§ **AIM OF THE TASK**
Report every line from the material that contains the word "append".

§ **RECORDS FOR THIS TASK**

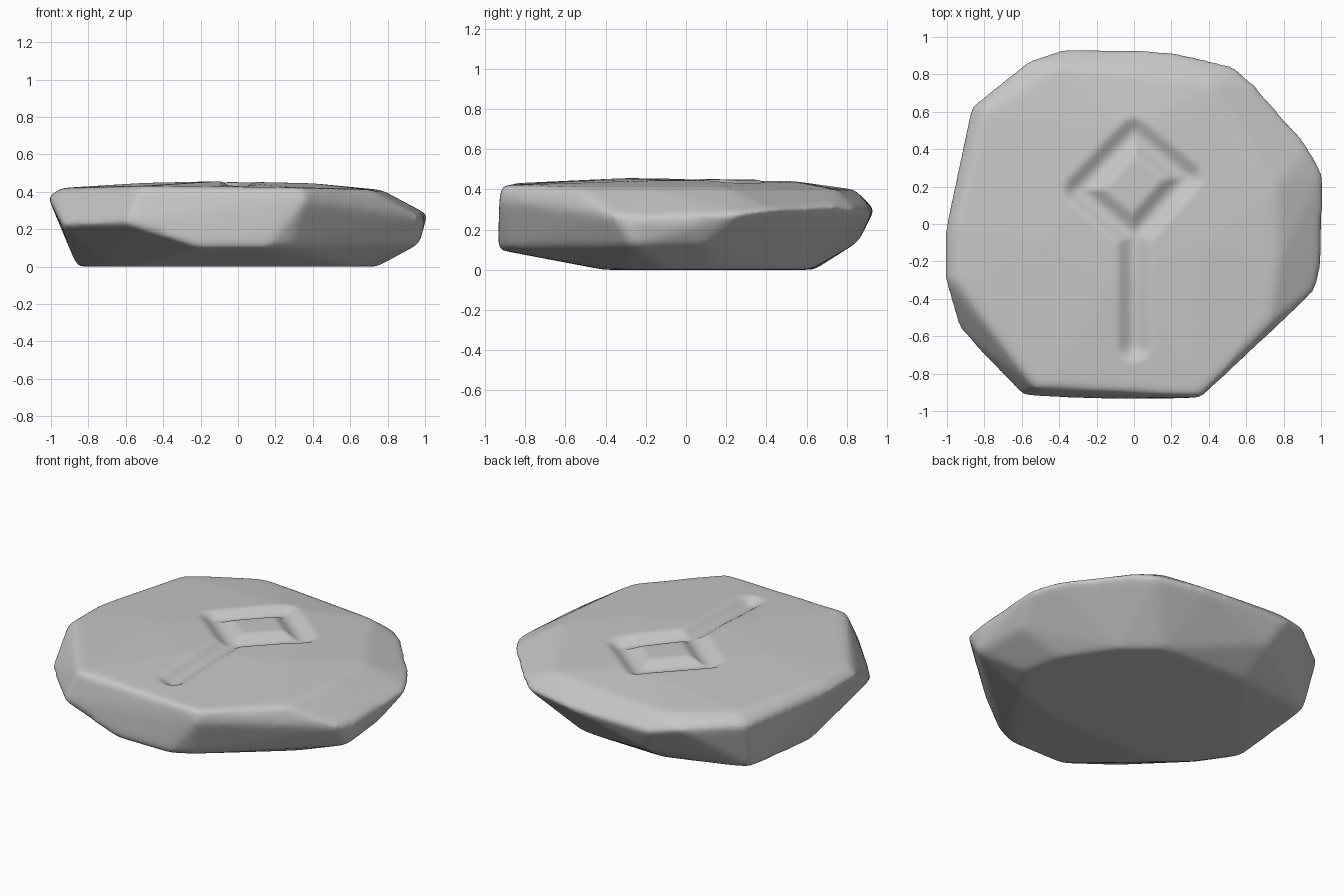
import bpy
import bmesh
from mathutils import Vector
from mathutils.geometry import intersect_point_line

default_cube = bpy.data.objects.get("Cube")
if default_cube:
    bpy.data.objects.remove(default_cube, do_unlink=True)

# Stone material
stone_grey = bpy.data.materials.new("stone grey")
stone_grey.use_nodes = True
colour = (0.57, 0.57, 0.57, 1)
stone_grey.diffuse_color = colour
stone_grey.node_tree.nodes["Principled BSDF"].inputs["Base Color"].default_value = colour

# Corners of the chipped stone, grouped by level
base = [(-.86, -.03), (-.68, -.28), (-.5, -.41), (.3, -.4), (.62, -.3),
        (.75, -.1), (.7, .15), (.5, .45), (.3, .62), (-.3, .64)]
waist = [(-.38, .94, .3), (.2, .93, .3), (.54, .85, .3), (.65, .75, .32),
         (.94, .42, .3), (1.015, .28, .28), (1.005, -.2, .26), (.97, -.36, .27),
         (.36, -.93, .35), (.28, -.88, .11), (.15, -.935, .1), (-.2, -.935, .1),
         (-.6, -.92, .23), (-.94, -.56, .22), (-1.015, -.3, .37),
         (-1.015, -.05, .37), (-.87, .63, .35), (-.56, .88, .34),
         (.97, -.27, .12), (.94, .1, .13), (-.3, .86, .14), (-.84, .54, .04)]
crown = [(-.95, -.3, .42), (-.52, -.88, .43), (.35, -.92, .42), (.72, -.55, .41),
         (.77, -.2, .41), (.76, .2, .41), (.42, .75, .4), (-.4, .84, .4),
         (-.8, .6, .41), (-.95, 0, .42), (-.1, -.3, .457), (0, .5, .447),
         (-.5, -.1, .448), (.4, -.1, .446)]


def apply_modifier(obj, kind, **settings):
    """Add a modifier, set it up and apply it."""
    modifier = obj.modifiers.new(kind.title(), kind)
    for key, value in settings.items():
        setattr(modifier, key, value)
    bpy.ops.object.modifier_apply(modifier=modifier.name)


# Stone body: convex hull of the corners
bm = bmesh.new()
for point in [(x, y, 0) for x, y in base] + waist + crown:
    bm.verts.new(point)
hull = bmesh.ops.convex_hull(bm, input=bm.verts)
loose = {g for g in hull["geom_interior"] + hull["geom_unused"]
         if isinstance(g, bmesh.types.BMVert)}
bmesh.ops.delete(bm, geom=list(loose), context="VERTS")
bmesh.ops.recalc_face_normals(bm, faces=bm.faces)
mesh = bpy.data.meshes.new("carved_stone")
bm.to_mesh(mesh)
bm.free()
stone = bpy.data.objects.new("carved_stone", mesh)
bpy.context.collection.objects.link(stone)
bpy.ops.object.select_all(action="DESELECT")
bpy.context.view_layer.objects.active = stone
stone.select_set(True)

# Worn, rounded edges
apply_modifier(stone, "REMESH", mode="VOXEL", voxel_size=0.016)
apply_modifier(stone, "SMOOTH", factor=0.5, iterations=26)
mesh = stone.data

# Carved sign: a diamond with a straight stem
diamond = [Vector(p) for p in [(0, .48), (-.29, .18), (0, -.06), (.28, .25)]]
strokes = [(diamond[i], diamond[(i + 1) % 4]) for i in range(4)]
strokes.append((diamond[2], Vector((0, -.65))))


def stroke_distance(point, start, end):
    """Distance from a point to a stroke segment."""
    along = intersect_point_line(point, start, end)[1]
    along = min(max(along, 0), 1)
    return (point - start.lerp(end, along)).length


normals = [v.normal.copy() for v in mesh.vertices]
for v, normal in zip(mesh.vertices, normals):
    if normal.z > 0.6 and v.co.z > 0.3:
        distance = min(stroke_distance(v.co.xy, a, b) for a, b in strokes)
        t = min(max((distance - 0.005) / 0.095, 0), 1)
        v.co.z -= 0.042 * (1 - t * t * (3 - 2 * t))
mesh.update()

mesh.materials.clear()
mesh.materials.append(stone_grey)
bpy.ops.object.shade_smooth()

§ **COMPLETED EXERCISE**
strokes.append((diamond[2], Vector((0, -.65))))
mesh.materials.append(stone_grey)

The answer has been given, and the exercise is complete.